*Exercise prompt:*
Lift out each line of the data that holds "finish".

*Stored data entries:*
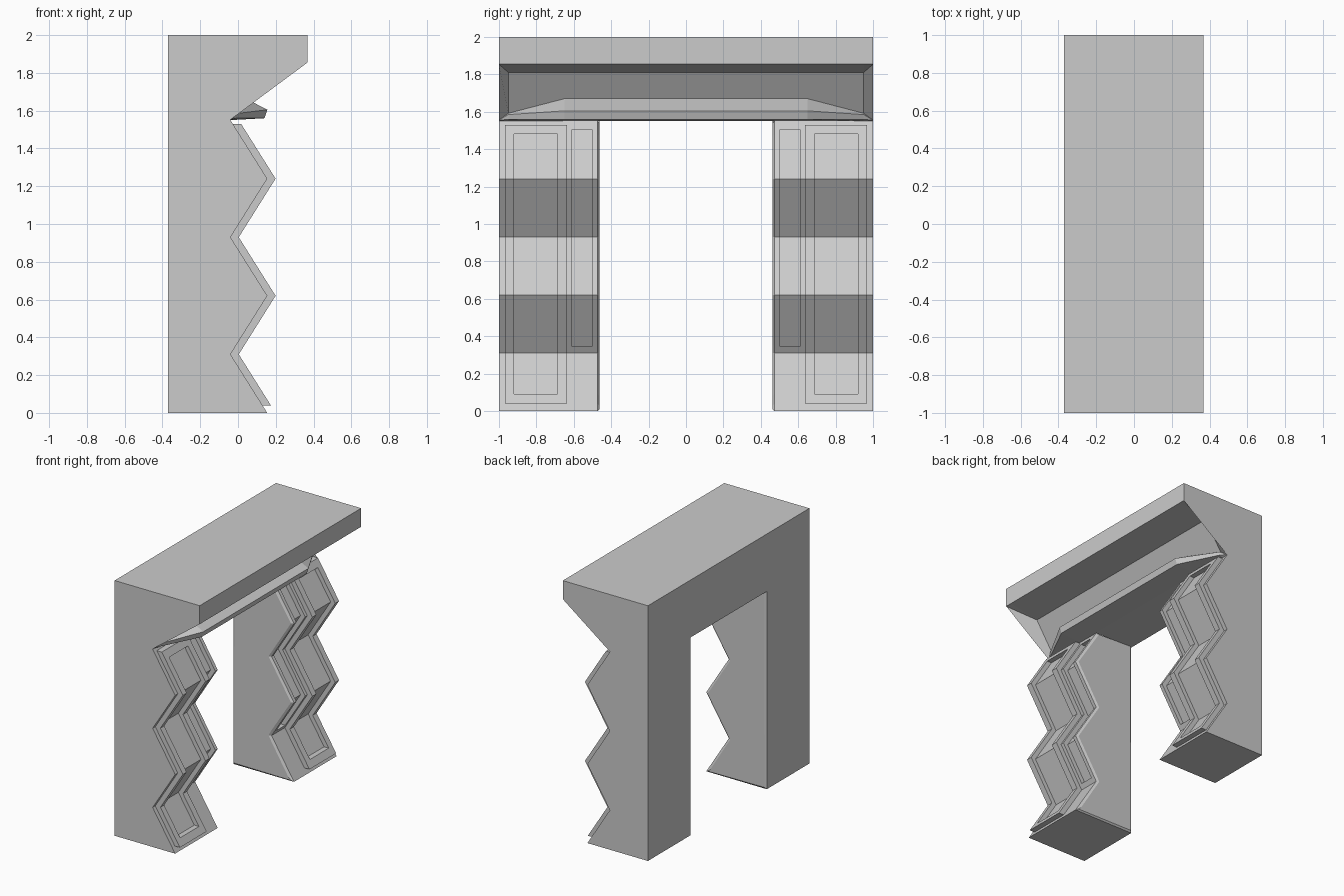
import bpy, bmesh

if "Cube" in bpy.data.objects:
    bpy.data.objects.remove(bpy.data.objects["Cube"])

TOP = 1.55      # underside of the lintel
BACK = -0.37
INNER = 0.473   # half width of the opening


def finish(bm, name):
    bmesh.ops.remove_doubles(bm, verts=bm.verts, dist=0.0005)
    bmesh.ops.recalc_face_normals(bm, faces=bm.faces)
    me = bpy.data.meshes.new(name)
    bm.to_mesh(me)
    bm.free()
    ob = bpy.data.objects.new(name, me)
    bpy.context.collection.objects.link(ob)
    return ob


def face(bm, pts):
    return bm.faces.new([bm.verts.new(p) for p in pts])


def zig(z):
    """Front surface of a leg: a triangle wave."""
    return 0.155 - 0.195 * (1 - abs((z / 0.31) % 2 - 1))


YS = [INNER, 0.502, 0.61, 0.637, 0.687, 0.92, 0.967, 1.0]
ZS = [0, 0.04, 0.09, 0.31, 0.345, 0.62, 0.93, 1.24, 1.48, 1.505, 1.53, TOP]


def relief(y, z):
    """Raised wide frame with sunk field, and a narrow sunk slot."""
    if 0.637 < y < 0.967 and 0.04 < z < 1.53:
        return 0.004 if 0.687 < y < 0.92 and 0.09 < z < 1.48 else 0.044
    if 0.502 < y < 0.61 and 0.345 < z < 1.505:
        return -0.04
    return 0.0


def leg(name, s):
    bm = bmesh.new()
    rows = list(zip(ZS, ZS[1:]))
    cols = list(zip(YS, YS[1:]))
    d = [[relief((a + b) / 2, (p + q) / 2) for p, q in rows] for a, b in cols]
    # zigzag front with its panel steps
    for i, (a, b) in enumerate(cols):
        for j, (p, q) in enumerate(rows):
            h = d[i][j]
            face(bm, [(zig(p) + h, s * a, p), (zig(p) + h, s * b, p),
                      (zig(q) + h, s * b, q), (zig(q) + h, s * a, q)])
            if i + 1 < len(cols) and d[i + 1][j] != h:
                g = d[i + 1][j]
                face(bm, [(zig(p) + h, s * b, p), (zig(p) + g, s * b, p),
                          (zig(q) + g, s * b, q), (zig(q) + h, s * b, q)])
            if j + 1 < len(rows) and d[i][j + 1] != h:
                g = d[i][j + 1]
                face(bm, [(zig(q) + h, s * a, q), (zig(q) + h, s * b, q),
                          (zig(q) + g, s * b, q), (zig(q) + g, s * a, q)])
    # outer and inner sides, back and bottom
    for y in (1.0, INNER):
        face(bm, [(BACK, s * y, 0)] + [(zig(z), s * y, z) for z in ZS] + [(BACK, s * y, TOP)])
    face(bm, [(BACK, s * INNER, 0), (BACK, s, 0), (BACK, s, TOP), (BACK, s * INNER, TOP)])
    face(bm, [(BACK, s * INNER, 0), (BACK, s, 0)] + [(zig(0), s * y, 0) for y in reversed(YS)])
    bmesh.ops.remove_doubles(bm, verts=bm.verts, dist=0.0005)
    bmesh.ops.recalc_face_normals(bm, faces=bm.faces)
    # slightly raised lining on the inner side
    side = [f for f in bm.faces if all(abs(abs(v.co.y) - INNER) < 1e-4 for v in f.verts)
            and len(f.verts) > 6]
    bmesh.ops.inset_region(bm, faces=side, thickness=0.02, depth=0)
    for v in side[0].verts:
        v.co.y -= s * 0.01
    return finish(bm, name)


leg("left_leg", -1)
leg("right_leg", 1)

# lintel: cross-sections lofted along y, with a lip that tapers at both ends
head = [(BACK, TOP), (BACK, 2), (0.368, 2), (0.368, 1.855)]
end = head + [(0.367, 1.854), (-0.035, 1.556), (-0.036, 1.555), (-0.037, 1.554), (-0.04, TOP)]
near = head + [(0.12, 1.81), (-0.02, 1.592), (-0.005, 1.585), (-0.01, 1.56), (-0.04, TOP)]
mid = head + [(0.12, 1.81), (0.03, 1.67), (0.155, 1.605), (0.14, 1.56), (-0.04, TOP)]
sections = [(-1, end), (-0.95, near), (-0.65, mid), (-INNER, mid),
            (INNER, mid), (0.65, mid), (0.95, near), (1, end)]
bm = bmesh.new()
n = len(end)
for (y0, a), (y1, b) in zip(sections, sections[1:]):
    for k in range(n):
        m = (k + 1) % n
        if k == n - 1 and y1 - y0 < 0.6:   # open where the legs join
            continue
        face(bm, [(a[k][0], y0, a[k][1]), (a[m][0], y0, a[m][1]),
                  (b[m][0], y1, b[m][1]), (b[k][0], y1, b[k][1])])
for y, sec in (sections[0], sections[-1]):
    face(bm, [(x, y, z) for x, z in sec])
finish(bm, "lintel")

*Solution to this exercise:*
def finish(bm, name):
    return finish(bm, name)
finish(bm, "lintel")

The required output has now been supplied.